[Stored data]
== == ==

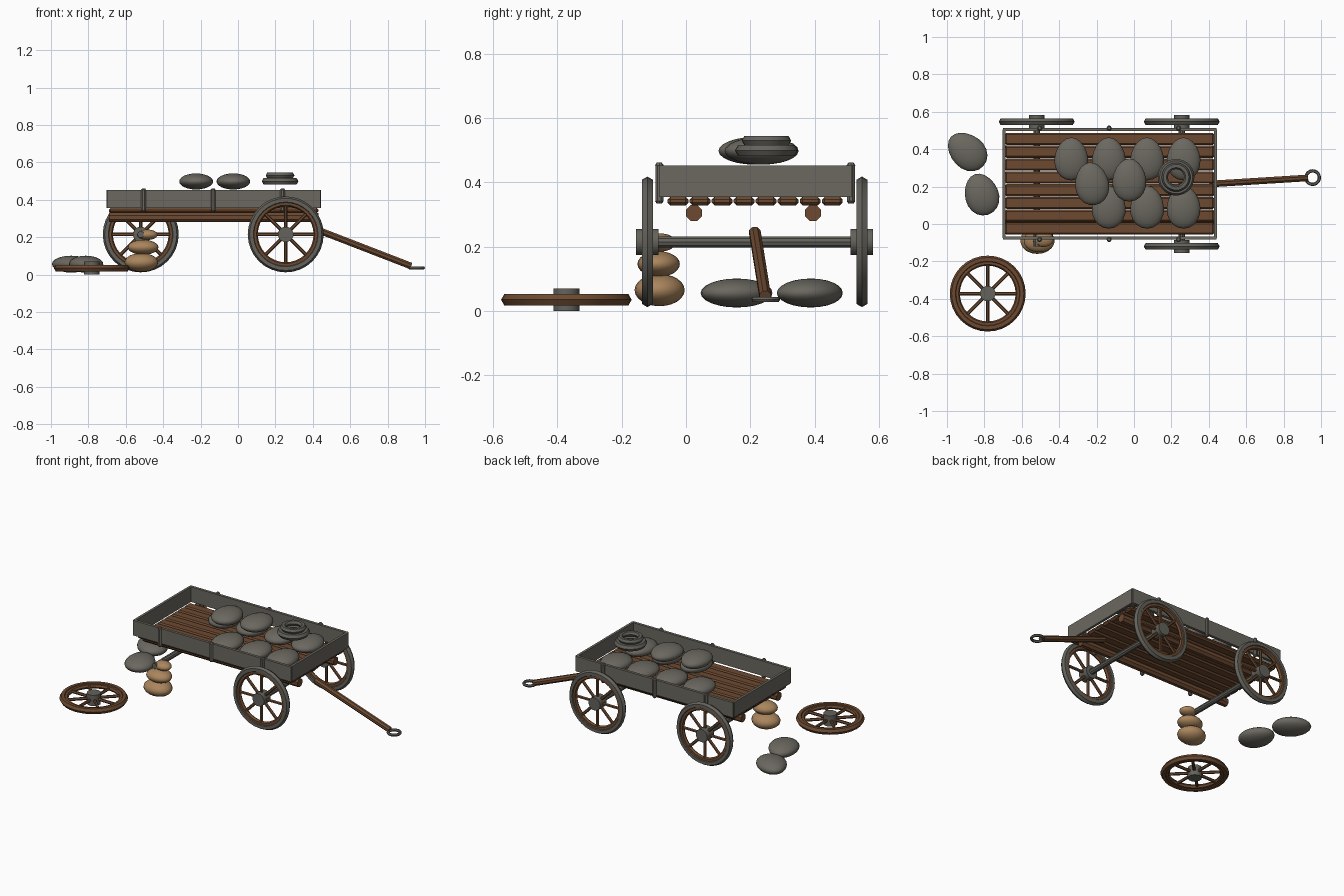
import bpy, bmesh, math
from mathutils import Vector, Matrix

cube = bpy.data.objects.get("Cube")
if cube:
    bpy.data.objects.remove(cube, do_unlink=True)


def material(name, rgb):
    m = bpy.data.materials.new(name)
    m.use_nodes = True
    m.diffuse_color = (*rgb, 1)
    m.node_tree.nodes["Principled BSDF"].inputs["Base Color"].default_value = (*rgb, 1)
    return m


WOOD = material("brown wood", (0.15, 0.068, 0.03))
STONE = material("grey stone", (0.145, 0.138, 0.115))
IRON = material("grey iron", (0.125, 0.122, 0.105))
TAN = material("tan stone", (0.40, 0.235, 0.11))

MID_Y, AXLE_Z = 0.215, 0.215


def finish(name, bm, mat, smooth=35):
    mesh = bpy.data.meshes.new(name)
    bmesh.ops.recalc_face_normals(bm, faces=bm.faces)
    bm.to_mesh(mesh)
    bm.free()
    mesh.materials.append(mat)
    ob = bpy.data.objects.new(name, mesh)
    bpy.context.collection.objects.link(ob)
    if smooth:
        bpy.ops.object.select_all(action='DESELECT')
        ob.select_set(True)
        bpy.context.view_layer.objects.active = ob
        bpy.ops.object.shade_smooth_by_angle(angle=math.radians(smooth))
    return ob


def box(name, low, high, mat):
    low, high = Vector(low), Vector(high)
    bm = bmesh.new()
    bmesh.ops.create_cube(bm, size=1, matrix=Matrix.Translation((low + high) / 2)
                          @ Matrix.Diagonal((*(high - low), 1)))
    return finish(name, bm, mat, 0)


def rod(name, a, b, radius, mat, sides=8, bm=None):
    """Round bar between two points; adds to bm when one is given."""
    a, b = Vector(a), Vector(b)
    own = bm is None
    bm = bm or bmesh.new()
    turn = (b - a).to_track_quat('Z', 'Y').to_matrix().to_4x4()
    bmesh.ops.create_cone(bm, cap_ends=True, segments=sides, radius1=radius, radius2=radius,
                          depth=(b - a).length, matrix=Matrix.Translation((a + b) / 2) @ turn
                          @ Matrix.Rotation(math.pi / sides, 4, 'Z'))
    return finish(name, bm, mat) if own else None


def ring(name, centre, major, minor, mat, segments=32, sides=6):
    """Ring with a pointed outer edge, lying flat."""
    bm = bmesh.new()
    loops = []
    for i in range(segments):
        t = math.tau * i / segments
        loops.append([bm.verts.new((
            (major + minor * math.cos(p)) * math.cos(t),
            (major + minor * math.cos(p)) * math.sin(t),
            minor * math.sin(p))) for p in (math.tau * k / sides for k in range(sides))])
    for i in range(segments):
        one, two = loops[i - 1], loops[i]
        for k in range(sides):
            bm.faces.new((one[k - 1], two[k - 1], two[k], one[k]))
    ob = finish(name, bm, mat)
    ob.location = centre
    return ob


def stone(name, centre, size, mat, turn=0):
    """Flattened, slightly egg-shaped stone."""
    bm = bmesh.new()
    bmesh.ops.create_uvsphere(bm, u_segments=20, v_segments=12, radius=1)
    for v in bm.verts:
        v.co.x *= 1 - 0.1 * v.co.y
    ob = finish(name, bm, mat, 60)
    ob.location, ob.scale = centre, size
    ob.rotation_euler.z = math.radians(turn)


def wheel(name, centre, tyre_mat, upright=True):
    place = Matrix.Translation(centre)
    if upright:
        place = place @ Matrix.Rotation(math.pi / 2, 4, 'X')
    parts = [ring(name + "_tyre", (0, 0, 0), 0.183, 0.02, tyre_mat),
             ring(name + "_felloe", (0, 0, 0), 0.163, 0.014, WOOD),
             rod(name + "_hub", (0, 0, -0.035), (0, 0, 0.035), 0.042, IRON, 12)]
    bm = bmesh.new()
    for i in range(8):
        t = math.tau * i / 8
        d = Vector((math.cos(t), math.sin(t), 0))
        rod("", d * 0.03, d * 0.165, 0.0095, WOOD, 6, bm)
    parts.append(finish(name + "_spokes", bm, WOOD))
    for p in parts:
        p.matrix_world = place


# Floor planks with chamfered edges, and the two beams below
for i in range(8):
    y = MID_Y + (i - 3.5) * 0.0685
    plank = box(f"floor_plank_{i + 1}", (-0.69, y - 0.0325, 0.328), (0.43, y + 0.0325, 0.355), WOOD)
    bevel = plank.modifiers.new("chamfer", 'BEVEL')
    bevel.width, bevel.segments = 0.009, 1
for side, y in (("right", 0.025), ("left", 0.395)):
    rod(f"{side}_beam", (-0.69, y, 0.305), (0.43, y, 0.305), 0.027, WOOD)

# Side and end boards
for side, y in (("right", -0.075), ("left", 0.505)):
    box(f"{side}_board", (-0.70, y - 0.009, 0.355), (0.44, y + 0.009, 0.453), STONE)
for end, x in (("rear", -0.695), ("front", 0.435)):
    box(f"{end}_board", (x - 0.008, -0.075, 0.355), (x + 0.008, 0.505, 0.453), STONE)

# Upright stakes along the sides
for side, y in (("right", -0.083), ("left", 0.513)):
    for i, x in enumerate((-0.505, -0.133, 0.238)):
        bm = bmesh.new()
        rod("", (x, y, 0.342), (x, y, 0.453), 0.0135, STONE, 8, bm)
        for z, tip in ((0.338, 0.342), (0.457, 0.453)):
            bmesh.ops.create_cone(bm, cap_ends=True, segments=8, depth=0.008,
                                  radius1=0.008 if z < tip else 0.0135,
                                  radius2=0.0135 if z < tip else 0.008,
                                  matrix=Matrix.Translation((x, y, z)))
        finish(f"{side}_stake_{i + 1}", bm, STONE)

# Axles and wheels, with the rear right wheel lying on the ground
rod("front_axle", (0.255, -0.12, AXLE_Z), (0.255, 0.55, AXLE_Z), 0.018, IRON, 10)
rod("rear_axle", (-0.52, -0.12, AXLE_Z), (-0.52, 0.55, AXLE_Z), 0.018, IRON, 10)
wheel("front_right_wheel", (0.255, -0.12, AXLE_Z), IRON)
wheel("front_left_wheel", (0.255, 0.547, AXLE_Z), IRON)
wheel("rear_left_wheel", (-0.52, 0.547, AXLE_Z), IRON)
wheel("loose_wheel", (-0.782, -0.372, 0.035), WOOD, upright=False)

# Tongue and pull ring
rod("tongue", (0.41, 0.214, 0.245), (0.925, 0.246, 0.046), 0.019, WOOD)
ring("pull_ring", (0.955, 0.248, 0.036), 0.036, 0.009, IRON, 20)

# Lower and upper layers of the load
low_spots = [(x, 0.348) for x in (-0.335, -0.135, 0.07, 0.265)]
low_spots += [(x, 0.09) for x in (-0.135, 0.07, 0.265)]
for i, (x, y) in enumerate(low_spots):
    stone(f"lower_stone_{i + 1}", (x, y, 0.397), (0.09, 0.115, 0.043), STONE)
stone("upper_stone_1", (-0.225, 0.215, 0.498), (0.09, 0.115, 0.043), STONE, 8)
stone("upper_stone_2", (-0.025, 0.235, 0.498), (0.09, 0.115, 0.043), STONE)

# Stacked rings on top of the load
ring("lower_ring", (0.225, 0.25, 0.499), 0.078, 0.02, IRON, 28)
ring("upper_ring", (0.225, 0.25, 0.53), 0.06, 0.017, IRON, 28)

# Fallen stones behind
stone("fallen_stone_1", (-0.892, 0.388, 0.056), (0.09, 0.117, 0.045), STONE, 48)
stone("fallen_stone_2", (-0.815, 0.158, 0.056), (0.09, 0.114, 0.045), STONE, 18)

# Pile of stones propping the rear axle
stone("prop_stone_bottom", (-0.517, -0.082, 0.065), (0.09, 0.078, 0.05), TAN)
stone("prop_stone_middle", (-0.507, -0.085, 0.146), (0.082, 0.066, 0.04), TAN)
stone("prop_stone_top", (-0.485, -0.078, 0.213), (0.055, 0.045, 0.028), TAN)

== == ==

_What is being asked_
Return an exact copy of the data above, apart from any pictures.

_The completed task_
import bpy, bmesh, math
from mathutils import Vector, Matrix

cube = bpy.data.objects.get("Cube")
if cube:
    bpy.data.objects.remove(cube, do_unlink=True)


def material(name, rgb):
    m = bpy.data.materials.new(name)
    m.use_nodes = True
    m.diffuse_color = (*rgb, 1)
    m.node_tree.nodes["Principled BSDF"].inputs["Base Color"].default_value = (*rgb, 1)
    return m


WOOD = material("brown wood", (0.15, 0.068, 0.03))
STONE = material("grey stone", (0.145, 0.138, 0.115))
IRON = material("grey iron", (0.125, 0.122, 0.105))
TAN = material("tan stone", (0.40, 0.235, 0.11))

MID_Y, AXLE_Z = 0.215, 0.215


def finish(name, bm, mat, smooth=35):
    mesh = bpy.data.meshes.new(name)
    bmesh.ops.recalc_face_normals(bm, faces=bm.faces)
    bm.to_mesh(mesh)
    bm.free()
    mesh.materials.append(mat)
    ob = bpy.data.objects.new(name, mesh)
    bpy.context.collection.objects.link(ob)
    if smooth:
        bpy.ops.object.select_all(action='DESELECT')
        ob.select_set(True)
        bpy.context.view_layer.objects.active = ob
        bpy.ops.object.shade_smooth_by_angle(angle=math.radians(smooth))
    return ob


def box(name, low, high, mat):
    low, high = Vector(low), Vector(high)
    bm = bmesh.new()
    bmesh.ops.create_cube(bm, size=1, matrix=Matrix.Translation((low + high) / 2)
                          @ Matrix.Diagonal((*(high - low), 1)))
    return finish(name, bm, mat, 0)


def rod(name, a, b, radius, mat, sides=8, bm=None):
    """Round bar between two points; adds to bm when one is given."""
    a, b = Vector(a), Vector(b)
    own = bm is None
    bm = bm or bmesh.new()
    turn = (b - a).to_track_quat('Z', 'Y').to_matrix().to_4x4()
    bmesh.ops.create_cone(bm, cap_ends=True, segments=sides, radius1=radius, radius2=radius,
                          depth=(b - a).length, matrix=Matrix.Translation((a + b) / 2) @ turn
                          @ Matrix.Rotation(math.pi / sides, 4, 'Z'))
    return finish(name, bm, mat) if own else None


def ring(name, centre, major, minor, mat, segments=32, sides=6):
    """Ring with a pointed outer edge, lying flat."""
    bm = bmesh.new()
    loops = []
    for i in range(segments):
        t = math.tau * i / segments
        loops.append([bm.verts.new((
            (major + minor * math.cos(p)) * math.cos(t),
            (major + minor * math.cos(p)) * math.sin(t),
            minor * math.sin(p))) for p in (math.tau * k / sides for k in range(sides))])
    for i in range(segments):
        one, two = loops[i - 1], loops[i]
        for k in range(sides):
            bm.faces.new((one[k - 1], two[k - 1], two[k], one[k]))
    ob = finish(name, bm, mat)
    ob.location = centre
    return ob


def stone(name, centre, size, mat, turn=0):
    """Flattened, slightly egg-shaped stone."""
    bm = bmesh.new()
    bmesh.ops.create_uvsphere(bm, u_segments=20, v_segments=12, radius=1)
    for v in bm.verts:
        v.co.x *= 1 - 0.1 * v.co.y
    ob = finish(name, bm, mat, 60)
    ob.location, ob.scale = centre, size
    ob.rotation_euler.z = math.radians(turn)


def wheel(name, centre, tyre_mat, upright=True):
    place = Matrix.Translation(centre)
    if upright:
        place = place @ Matrix.Rotation(math.pi / 2, 4, 'X')
    parts = [ring(name + "_tyre", (0, 0, 0), 0.183, 0.02, tyre_mat),
             ring(name + "_felloe", (0, 0, 0), 0.163, 0.014, WOOD),
             rod(name + "_hub", (0, 0, -0.035), (0, 0, 0.035), 0.042, IRON, 12)]
    bm = bmesh.new()
    for i in range(8):
        t = math.tau * i / 8
        d = Vector((math.cos(t), math.sin(t), 0))
        rod("", d * 0.03, d * 0.165, 0.0095, WOOD, 6, bm)
    parts.append(finish(name + "_spokes", bm, WOOD))
    for p in parts:
        p.matrix_world = place


# Floor planks with chamfered edges, and the two beams below
for i in range(8):
    y = MID_Y + (i - 3.5) * 0.0685
    plank = box(f"floor_plank_{i + 1}", (-0.69, y - 0.0325, 0.328), (0.43, y + 0.0325, 0.355), WOOD)
    bevel = plank.modifiers.new("chamfer", 'BEVEL')
    bevel.width, bevel.segments = 0.009, 1
for side, y in (("right", 0.025), ("left", 0.395)):
    rod(f"{side}_beam", (-0.69, y, 0.305), (0.43, y, 0.305), 0.027, WOOD)

# Side and end boards
for side, y in (("right", -0.075), ("left", 0.505)):
    box(f"{side}_board", (-0.70, y - 0.009, 0.355), (0.44, y + 0.009, 0.453), STONE)
for end, x in (("rear", -0.695), ("front", 0.435)):
    box(f"{end}_board", (x - 0.008, -0.075, 0.355), (x + 0.008, 0.505, 0.453), STONE)

# Upright stakes along the sides
for side, y in (("right", -0.083), ("left", 0.513)):
    for i, x in enumerate((-0.505, -0.133, 0.238)):
        bm = bmesh.new()
        rod("", (x, y, 0.342), (x, y, 0.453), 0.0135, STONE, 8, bm)
        for z, tip in ((0.338, 0.342), (0.457, 0.453)):
            bmesh.ops.create_cone(bm, cap_ends=True, segments=8, depth=0.008,
                                  radius1=0.008 if z < tip else 0.0135,
                                  radius2=0.0135 if z < tip else 0.008,
                                  matrix=Matrix.Translation((x, y, z)))
        finish(f"{side}_stake_{i + 1}", bm, STONE)

# Axles and wheels, with the rear right wheel lying on the ground
rod("front_axle", (0.255, -0.12, AXLE_Z), (0.255, 0.55, AXLE_Z), 0.018, IRON, 10)
rod("rear_axle", (-0.52, -0.12, AXLE_Z), (-0.52, 0.55, AXLE_Z), 0.018, IRON, 10)
wheel("front_right_wheel", (0.255, -0.12, AXLE_Z), IRON)
wheel("front_left_wheel", (0.255, 0.547, AXLE_Z), IRON)
wheel("rear_left_wheel", (-0.52, 0.547, AXLE_Z), IRON)
wheel("loose_wheel", (-0.782, -0.372, 0.035), WOOD, upright=False)

# Tongue and pull ring
rod("tongue", (0.41, 0.214, 0.245), (0.925, 0.246, 0.046), 0.019, WOOD)
ring("pull_ring", (0.955, 0.248, 0.036), 0.036, 0.009, IRON, 20)

# Lower and upper layers of the load
low_spots = [(x, 0.348) for x in (-0.335, -0.135, 0.07, 0.265)]
low_spots += [(x, 0.09) for x in (-0.135, 0.07, 0.265)]
for i, (x, y) in enumerate(low_spots):
    stone(f"lower_stone_{i + 1}", (x, y, 0.397), (0.09, 0.115, 0.043), STONE)
stone("upper_stone_1", (-0.225, 0.215, 0.498), (0.09, 0.115, 0.043), STONE, 8)
stone("upper_stone_2", (-0.025, 0.235, 0.498), (0.09, 0.115, 0.043), STONE)

# Stacked rings on top of the load
ring("lower_ring", (0.225, 0.25, 0.499), 0.078, 0.02, IRON, 28)
ring("upper_ring", (0.225, 0.25, 0.53), 0.06, 0.017, IRON, 28)

# Fallen stones behind
stone("fallen_stone_1", (-0.892, 0.388, 0.056), (0.09, 0.117, 0.045), STONE, 48)
stone("fallen_stone_2", (-0.815, 0.158, 0.056), (0.09, 0.114, 0.045), STONE, 18)

# Pile of stones propping the rear axle
stone("prop_stone_bottom", (-0.517, -0.082, 0.065), (0.09, 0.078, 0.05), TAN)
stone("prop_stone_middle", (-0.507, -0.085, 0.146), (0.082, 0.066, 0.04), TAN)
stone("prop_stone_top", (-0.485, -0.078, 0.213), (0.055, 0.045, 0.028), TAN)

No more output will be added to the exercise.